Members of the Saskatchewan Teachers’ Federation have voted 85 per cent in favour of a new four-year collective bargaining agreement.
Teachers voted on the pact from May 19-21.
For teachers, regaining lost purchasing power and alleviating challenges of class complexity were the two most important issues to address in this round of bargaining.
The government-trustee bargaining committee did not include any provisions about class complexity in the agreement.
“Acceptance of this agreement does not signal that teachers’ concerns have been addressed,” said Saskatchewan Teachers’ Federation president Patrick Maze. “However, teachers recognize the world has changed dramatically and settling the contract enables them to focus their energy on supporting their students by continuing to adapt their teaching strategies and provide quality emergency remote learning for the rest of this school year.”
In order to address class complexity, the STF is participating with sector partners in a new provincial class size and composition committee. The committee’s structure is modelled after the Education Sector Response Planning Team and the federation is cautiously optimistic a collaborative sector approach to the COVID-19 response can be replicated to address class complexity.
“We remain deeply committed to ensuring students have equitable access to the supports and resources they need,” said Maze. “We will continue to propose and advocate for solutions through the new committee. If government fails to implement meaningful change we will explore all avenues, including future rounds of bargaining, to ensure students’ needs are met.”

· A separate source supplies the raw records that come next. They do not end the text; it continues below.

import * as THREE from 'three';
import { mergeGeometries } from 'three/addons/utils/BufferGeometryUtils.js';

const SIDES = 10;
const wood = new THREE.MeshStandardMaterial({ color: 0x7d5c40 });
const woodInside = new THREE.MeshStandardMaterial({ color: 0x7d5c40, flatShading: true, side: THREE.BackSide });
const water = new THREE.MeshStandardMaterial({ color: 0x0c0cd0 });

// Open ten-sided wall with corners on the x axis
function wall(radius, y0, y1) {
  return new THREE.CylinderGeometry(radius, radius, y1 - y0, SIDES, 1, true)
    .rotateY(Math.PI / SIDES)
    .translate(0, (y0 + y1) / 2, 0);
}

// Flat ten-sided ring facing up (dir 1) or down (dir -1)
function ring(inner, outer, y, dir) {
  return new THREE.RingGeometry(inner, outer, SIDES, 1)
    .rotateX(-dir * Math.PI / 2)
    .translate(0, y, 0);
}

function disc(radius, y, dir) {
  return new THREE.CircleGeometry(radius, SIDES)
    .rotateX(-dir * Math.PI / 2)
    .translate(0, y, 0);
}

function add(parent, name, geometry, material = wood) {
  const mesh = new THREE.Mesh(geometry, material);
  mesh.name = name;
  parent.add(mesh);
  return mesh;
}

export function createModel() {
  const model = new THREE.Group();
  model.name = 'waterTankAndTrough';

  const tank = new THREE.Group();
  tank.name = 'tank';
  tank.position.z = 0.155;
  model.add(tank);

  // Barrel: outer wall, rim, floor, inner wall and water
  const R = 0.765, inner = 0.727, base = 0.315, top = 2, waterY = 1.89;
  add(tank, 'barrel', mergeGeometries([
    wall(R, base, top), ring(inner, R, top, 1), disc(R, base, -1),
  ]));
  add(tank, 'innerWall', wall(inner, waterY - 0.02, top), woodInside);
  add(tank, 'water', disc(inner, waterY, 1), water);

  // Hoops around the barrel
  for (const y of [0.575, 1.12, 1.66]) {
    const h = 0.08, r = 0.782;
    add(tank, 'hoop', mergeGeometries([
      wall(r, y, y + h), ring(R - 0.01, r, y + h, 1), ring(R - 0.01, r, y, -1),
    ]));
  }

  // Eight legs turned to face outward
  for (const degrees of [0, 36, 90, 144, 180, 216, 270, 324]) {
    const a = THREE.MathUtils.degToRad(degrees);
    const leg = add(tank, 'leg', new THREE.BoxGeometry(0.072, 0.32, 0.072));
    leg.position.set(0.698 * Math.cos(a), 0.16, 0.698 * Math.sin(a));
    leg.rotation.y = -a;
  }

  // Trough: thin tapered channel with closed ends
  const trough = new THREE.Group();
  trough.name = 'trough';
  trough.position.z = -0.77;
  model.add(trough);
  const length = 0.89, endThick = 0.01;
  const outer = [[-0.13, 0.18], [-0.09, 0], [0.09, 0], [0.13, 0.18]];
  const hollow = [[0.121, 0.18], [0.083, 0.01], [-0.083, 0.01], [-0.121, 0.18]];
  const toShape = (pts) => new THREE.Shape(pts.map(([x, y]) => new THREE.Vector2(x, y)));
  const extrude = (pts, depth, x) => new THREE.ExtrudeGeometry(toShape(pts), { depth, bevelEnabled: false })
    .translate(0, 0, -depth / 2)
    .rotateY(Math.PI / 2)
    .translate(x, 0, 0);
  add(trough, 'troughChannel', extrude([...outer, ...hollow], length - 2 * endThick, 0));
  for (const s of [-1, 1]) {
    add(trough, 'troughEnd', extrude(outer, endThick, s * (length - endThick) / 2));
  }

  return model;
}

The agreement will be effective from Sept. 1, 2019, to Aug. 31, 2023. Teachers will receive zero per cent in year one and two per cent in each of the following years. The government has agreed to create new educational regulations that would compel school boards to provide the federation with a list of all substitute teachers each school year.